══ TASK INPUTS

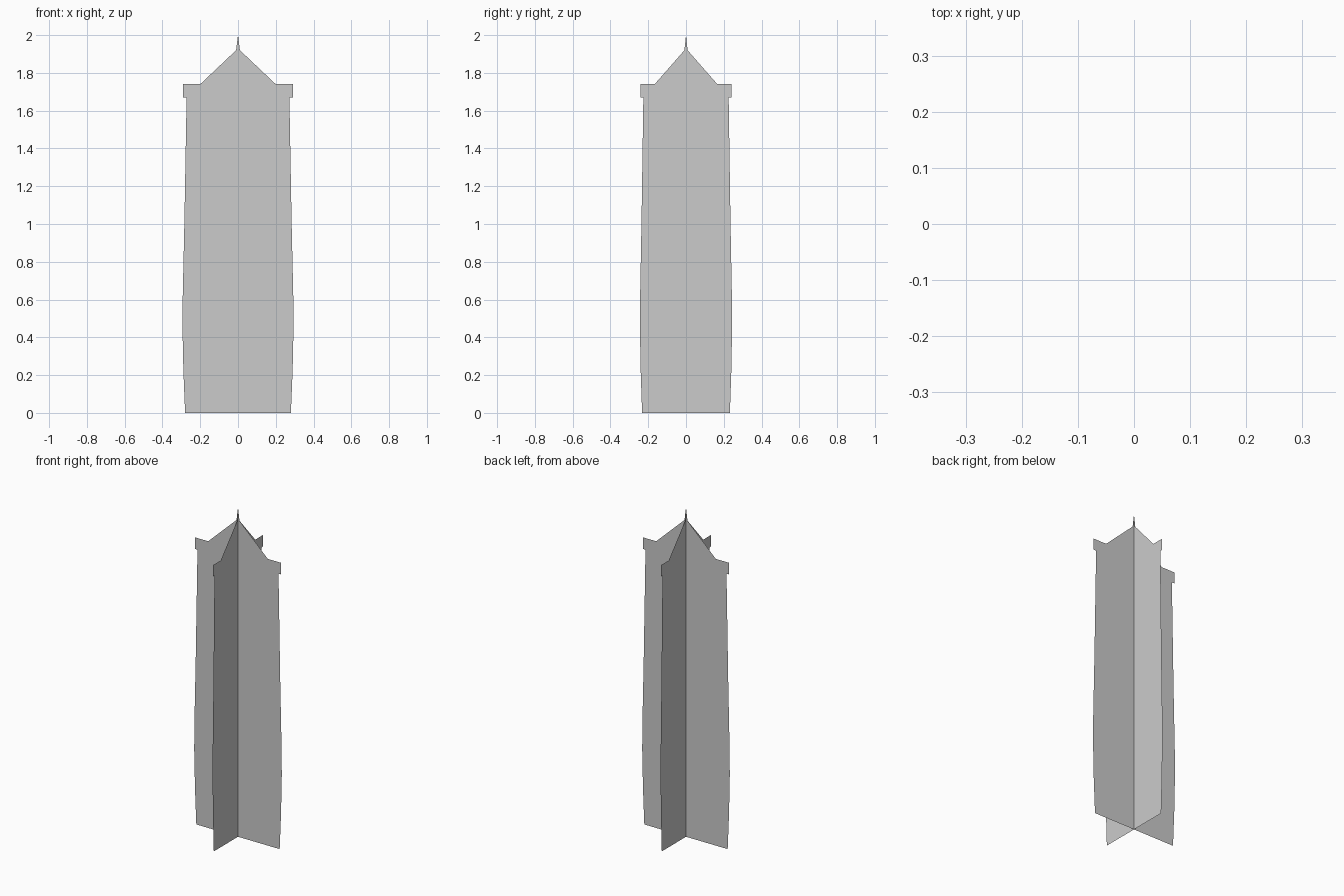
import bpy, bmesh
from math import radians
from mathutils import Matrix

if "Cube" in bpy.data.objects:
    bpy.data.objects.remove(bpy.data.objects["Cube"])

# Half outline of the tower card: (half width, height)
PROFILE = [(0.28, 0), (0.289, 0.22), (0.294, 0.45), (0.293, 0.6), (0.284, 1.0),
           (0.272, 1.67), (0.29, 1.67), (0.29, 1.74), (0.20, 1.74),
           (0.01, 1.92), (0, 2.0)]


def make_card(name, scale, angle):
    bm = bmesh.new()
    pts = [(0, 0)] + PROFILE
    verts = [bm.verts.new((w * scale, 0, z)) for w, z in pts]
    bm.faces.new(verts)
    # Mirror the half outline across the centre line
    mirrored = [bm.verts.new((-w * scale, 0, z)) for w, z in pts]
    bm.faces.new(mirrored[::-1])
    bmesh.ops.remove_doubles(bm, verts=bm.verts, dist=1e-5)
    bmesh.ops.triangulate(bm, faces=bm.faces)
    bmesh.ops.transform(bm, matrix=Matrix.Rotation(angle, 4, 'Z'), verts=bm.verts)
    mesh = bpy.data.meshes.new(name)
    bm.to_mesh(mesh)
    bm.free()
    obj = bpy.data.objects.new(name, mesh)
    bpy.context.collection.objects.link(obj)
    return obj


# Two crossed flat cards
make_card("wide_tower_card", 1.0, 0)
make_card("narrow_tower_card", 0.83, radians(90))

════

Print all records verbatim, excluding pictures.

• _ANSWER TO THE PROBLEM_:
import bpy, bmesh
from math import radians
from mathutils import Matrix

if "Cube" in bpy.data.objects:
    bpy.data.objects.remove(bpy.data.objects["Cube"])

# Half outline of the tower card: (half width, height)
PROFILE = [(0.28, 0), (0.289, 0.22), (0.294, 0.45), (0.293, 0.6), (0.284, 1.0),
           (0.272, 1.67), (0.29, 1.67), (0.29, 1.74), (0.20, 1.74),
           (0.01, 1.92), (0, 2.0)]


def make_card(name, scale, angle):
    bm = bmesh.new()
    pts = [(0, 0)] + PROFILE
    verts = [bm.verts.new((w * scale, 0, z)) for w, z in pts]
    bm.faces.new(verts)
    # Mirror the half outline across the centre line
    mirrored = [bm.verts.new((-w * scale, 0, z)) for w, z in pts]
    bm.faces.new(mirrored[::-1])
    bmesh.ops.remove_doubles(bm, verts=bm.verts, dist=1e-5)
    bmesh.ops.triangulate(bm, faces=bm.faces)
    bmesh.ops.transform(bm, matrix=Matrix.Rotation(angle, 4, 'Z'), verts=bm.verts)
    mesh = bpy.data.meshes.new(name)
    bm.to_mesh(mesh)
    bm.free()
    obj = bpy.data.objects.new(name, mesh)
    bpy.context.collection.objects.link(obj)
    return obj


# Two crossed flat cards
make_card("wide_tower_card", 1.0, 0)
make_card("narrow_tower_card", 0.83, radians(90))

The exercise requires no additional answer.